### Your goal
Filter this listing down to the lines that contain the word "loft", and copy them.
--- --- ---
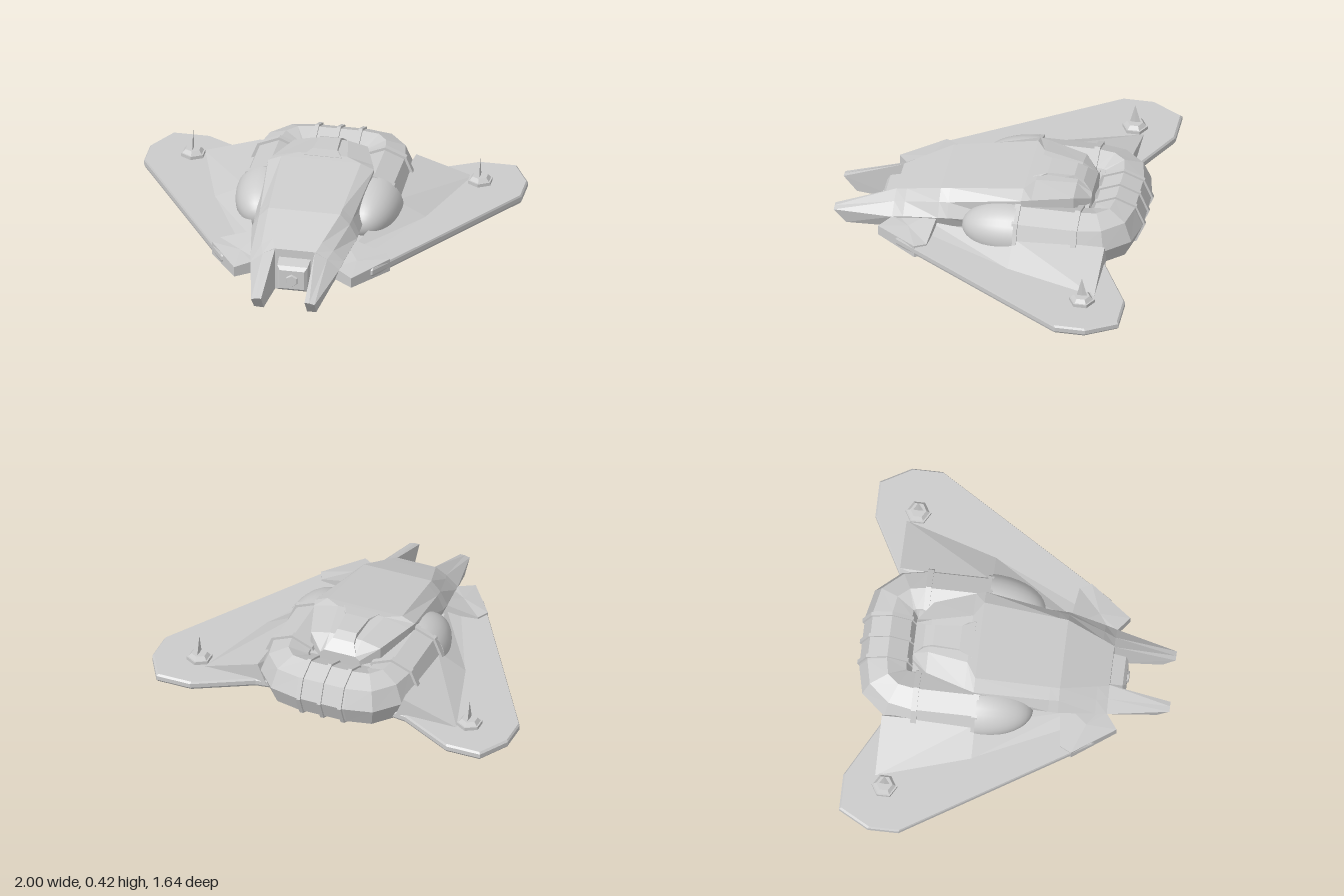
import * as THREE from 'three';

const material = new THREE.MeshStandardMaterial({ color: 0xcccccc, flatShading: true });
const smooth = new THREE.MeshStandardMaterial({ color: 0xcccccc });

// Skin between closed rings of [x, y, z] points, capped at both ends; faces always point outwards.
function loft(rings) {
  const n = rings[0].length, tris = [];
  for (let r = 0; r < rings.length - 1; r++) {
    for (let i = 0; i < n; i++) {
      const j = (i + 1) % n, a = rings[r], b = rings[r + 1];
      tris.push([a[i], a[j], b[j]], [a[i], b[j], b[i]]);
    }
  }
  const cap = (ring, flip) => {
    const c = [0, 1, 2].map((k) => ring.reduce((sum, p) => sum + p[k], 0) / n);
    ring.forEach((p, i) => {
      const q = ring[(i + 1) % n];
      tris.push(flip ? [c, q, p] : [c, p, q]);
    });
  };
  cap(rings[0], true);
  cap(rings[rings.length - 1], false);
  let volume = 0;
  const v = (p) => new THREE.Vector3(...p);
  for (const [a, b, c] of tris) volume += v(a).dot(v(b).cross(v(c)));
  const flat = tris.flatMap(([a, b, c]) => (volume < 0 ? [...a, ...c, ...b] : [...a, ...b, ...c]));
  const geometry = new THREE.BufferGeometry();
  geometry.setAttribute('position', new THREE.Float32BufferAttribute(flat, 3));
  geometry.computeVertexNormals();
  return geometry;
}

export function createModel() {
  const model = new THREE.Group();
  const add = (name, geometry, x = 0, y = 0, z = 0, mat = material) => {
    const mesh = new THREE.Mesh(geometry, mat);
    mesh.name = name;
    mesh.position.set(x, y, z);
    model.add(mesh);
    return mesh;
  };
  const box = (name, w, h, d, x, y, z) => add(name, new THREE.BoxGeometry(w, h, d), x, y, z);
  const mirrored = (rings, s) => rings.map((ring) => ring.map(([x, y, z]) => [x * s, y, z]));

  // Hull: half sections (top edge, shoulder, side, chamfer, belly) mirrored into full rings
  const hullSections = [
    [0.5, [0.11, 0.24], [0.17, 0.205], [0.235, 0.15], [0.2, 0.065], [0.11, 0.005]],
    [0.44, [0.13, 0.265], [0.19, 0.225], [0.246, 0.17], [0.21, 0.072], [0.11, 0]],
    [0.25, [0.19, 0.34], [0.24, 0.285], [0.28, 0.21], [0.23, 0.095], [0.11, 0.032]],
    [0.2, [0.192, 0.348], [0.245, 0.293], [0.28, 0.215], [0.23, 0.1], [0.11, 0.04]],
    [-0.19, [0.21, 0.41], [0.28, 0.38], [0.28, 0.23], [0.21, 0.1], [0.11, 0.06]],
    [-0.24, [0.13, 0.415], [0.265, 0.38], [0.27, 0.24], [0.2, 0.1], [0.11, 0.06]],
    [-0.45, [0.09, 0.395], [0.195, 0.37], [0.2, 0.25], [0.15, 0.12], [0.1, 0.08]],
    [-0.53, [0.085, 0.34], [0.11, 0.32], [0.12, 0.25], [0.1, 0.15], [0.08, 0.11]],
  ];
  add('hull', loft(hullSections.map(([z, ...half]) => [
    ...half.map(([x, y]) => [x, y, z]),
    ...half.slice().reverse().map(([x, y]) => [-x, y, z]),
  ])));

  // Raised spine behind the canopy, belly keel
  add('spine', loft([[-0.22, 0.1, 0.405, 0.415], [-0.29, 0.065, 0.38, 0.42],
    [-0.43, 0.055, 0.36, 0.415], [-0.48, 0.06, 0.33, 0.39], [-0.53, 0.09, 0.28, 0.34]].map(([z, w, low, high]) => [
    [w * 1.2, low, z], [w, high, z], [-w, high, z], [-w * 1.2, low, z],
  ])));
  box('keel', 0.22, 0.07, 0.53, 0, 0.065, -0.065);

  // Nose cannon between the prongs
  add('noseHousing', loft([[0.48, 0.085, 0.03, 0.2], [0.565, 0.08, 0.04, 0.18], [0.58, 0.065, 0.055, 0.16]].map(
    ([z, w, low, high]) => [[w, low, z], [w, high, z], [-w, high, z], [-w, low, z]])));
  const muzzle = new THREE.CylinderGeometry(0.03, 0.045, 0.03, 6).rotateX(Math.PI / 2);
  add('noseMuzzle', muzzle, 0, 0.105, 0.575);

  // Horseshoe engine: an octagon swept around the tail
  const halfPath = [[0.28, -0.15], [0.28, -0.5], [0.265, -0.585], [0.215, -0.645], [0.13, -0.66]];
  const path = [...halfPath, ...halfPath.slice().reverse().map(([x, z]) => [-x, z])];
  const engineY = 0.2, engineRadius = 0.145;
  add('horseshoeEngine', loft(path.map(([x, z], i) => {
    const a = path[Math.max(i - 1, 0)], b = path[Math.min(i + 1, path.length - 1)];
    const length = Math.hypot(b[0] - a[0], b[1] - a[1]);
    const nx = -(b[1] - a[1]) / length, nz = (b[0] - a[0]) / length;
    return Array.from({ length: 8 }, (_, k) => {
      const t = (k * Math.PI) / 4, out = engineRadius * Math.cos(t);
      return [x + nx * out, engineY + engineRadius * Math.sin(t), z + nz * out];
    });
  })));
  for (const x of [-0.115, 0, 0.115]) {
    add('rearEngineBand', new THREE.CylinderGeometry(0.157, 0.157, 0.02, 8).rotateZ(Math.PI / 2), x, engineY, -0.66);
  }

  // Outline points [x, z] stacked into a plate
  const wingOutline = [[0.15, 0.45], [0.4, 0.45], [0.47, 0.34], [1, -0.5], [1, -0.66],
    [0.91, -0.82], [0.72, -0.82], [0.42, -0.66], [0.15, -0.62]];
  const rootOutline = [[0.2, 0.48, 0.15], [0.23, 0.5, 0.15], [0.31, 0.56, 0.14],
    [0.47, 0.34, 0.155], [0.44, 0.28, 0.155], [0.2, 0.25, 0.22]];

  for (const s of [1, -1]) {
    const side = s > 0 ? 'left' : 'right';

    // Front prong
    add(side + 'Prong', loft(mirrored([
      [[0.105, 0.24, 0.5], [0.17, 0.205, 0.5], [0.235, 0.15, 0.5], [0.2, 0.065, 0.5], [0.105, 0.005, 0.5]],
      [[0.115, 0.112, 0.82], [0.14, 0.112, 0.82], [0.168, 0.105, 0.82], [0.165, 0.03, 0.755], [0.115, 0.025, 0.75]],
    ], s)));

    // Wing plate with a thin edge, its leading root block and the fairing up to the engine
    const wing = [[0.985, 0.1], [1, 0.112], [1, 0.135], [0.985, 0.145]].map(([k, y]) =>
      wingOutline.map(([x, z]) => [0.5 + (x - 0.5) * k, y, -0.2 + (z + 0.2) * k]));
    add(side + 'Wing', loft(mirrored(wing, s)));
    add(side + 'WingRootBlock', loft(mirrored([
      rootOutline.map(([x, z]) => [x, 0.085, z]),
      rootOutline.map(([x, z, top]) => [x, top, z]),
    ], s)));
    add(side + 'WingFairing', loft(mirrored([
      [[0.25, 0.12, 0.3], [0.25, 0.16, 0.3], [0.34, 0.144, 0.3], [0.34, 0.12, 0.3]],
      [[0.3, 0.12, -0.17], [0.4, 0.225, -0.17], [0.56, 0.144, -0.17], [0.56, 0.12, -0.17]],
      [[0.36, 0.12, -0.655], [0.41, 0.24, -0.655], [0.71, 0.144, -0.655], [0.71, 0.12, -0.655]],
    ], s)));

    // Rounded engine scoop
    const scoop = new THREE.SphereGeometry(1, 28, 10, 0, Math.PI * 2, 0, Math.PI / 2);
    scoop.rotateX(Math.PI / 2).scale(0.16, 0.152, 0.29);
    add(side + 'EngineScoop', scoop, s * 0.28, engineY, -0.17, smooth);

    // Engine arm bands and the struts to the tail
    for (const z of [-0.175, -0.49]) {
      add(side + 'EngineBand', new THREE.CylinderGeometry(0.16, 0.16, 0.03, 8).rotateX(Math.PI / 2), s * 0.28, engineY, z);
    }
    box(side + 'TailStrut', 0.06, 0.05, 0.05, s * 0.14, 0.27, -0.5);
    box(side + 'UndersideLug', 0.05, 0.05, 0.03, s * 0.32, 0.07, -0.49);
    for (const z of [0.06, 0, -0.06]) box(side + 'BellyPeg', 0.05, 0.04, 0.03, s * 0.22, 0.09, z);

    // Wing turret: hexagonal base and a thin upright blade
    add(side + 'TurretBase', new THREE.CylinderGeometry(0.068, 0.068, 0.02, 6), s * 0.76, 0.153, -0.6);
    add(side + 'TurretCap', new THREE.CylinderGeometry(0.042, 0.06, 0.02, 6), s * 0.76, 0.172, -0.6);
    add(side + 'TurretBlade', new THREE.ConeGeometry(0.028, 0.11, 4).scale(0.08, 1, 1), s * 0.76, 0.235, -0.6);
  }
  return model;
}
--- --- ---
### Task answer
function loft(rings) {
  add('hull', loft(hullSections.map(([z, ...half]) => [
  add('spine', loft([[-0.22, 0.1, 0.405, 0.415], [-0.29, 0.065, 0.38, 0.42],
  add('noseHousing', loft([[0.48, 0.085, 0.03, 0.2], [0.565, 0.08, 0.04, 0.18], [0.58, 0.065, 0.055, 0.16]].map(
  add('horseshoeEngine', loft(path.map(([x, z], i) => {
    add(side + 'Prong', loft(mirrored([
    add(side + 'Wing', loft(mirrored(wing, s)));
    add(side + 'WingRootBlock', loft(mirrored([
    add(side + 'WingFairing', loft(mirrored([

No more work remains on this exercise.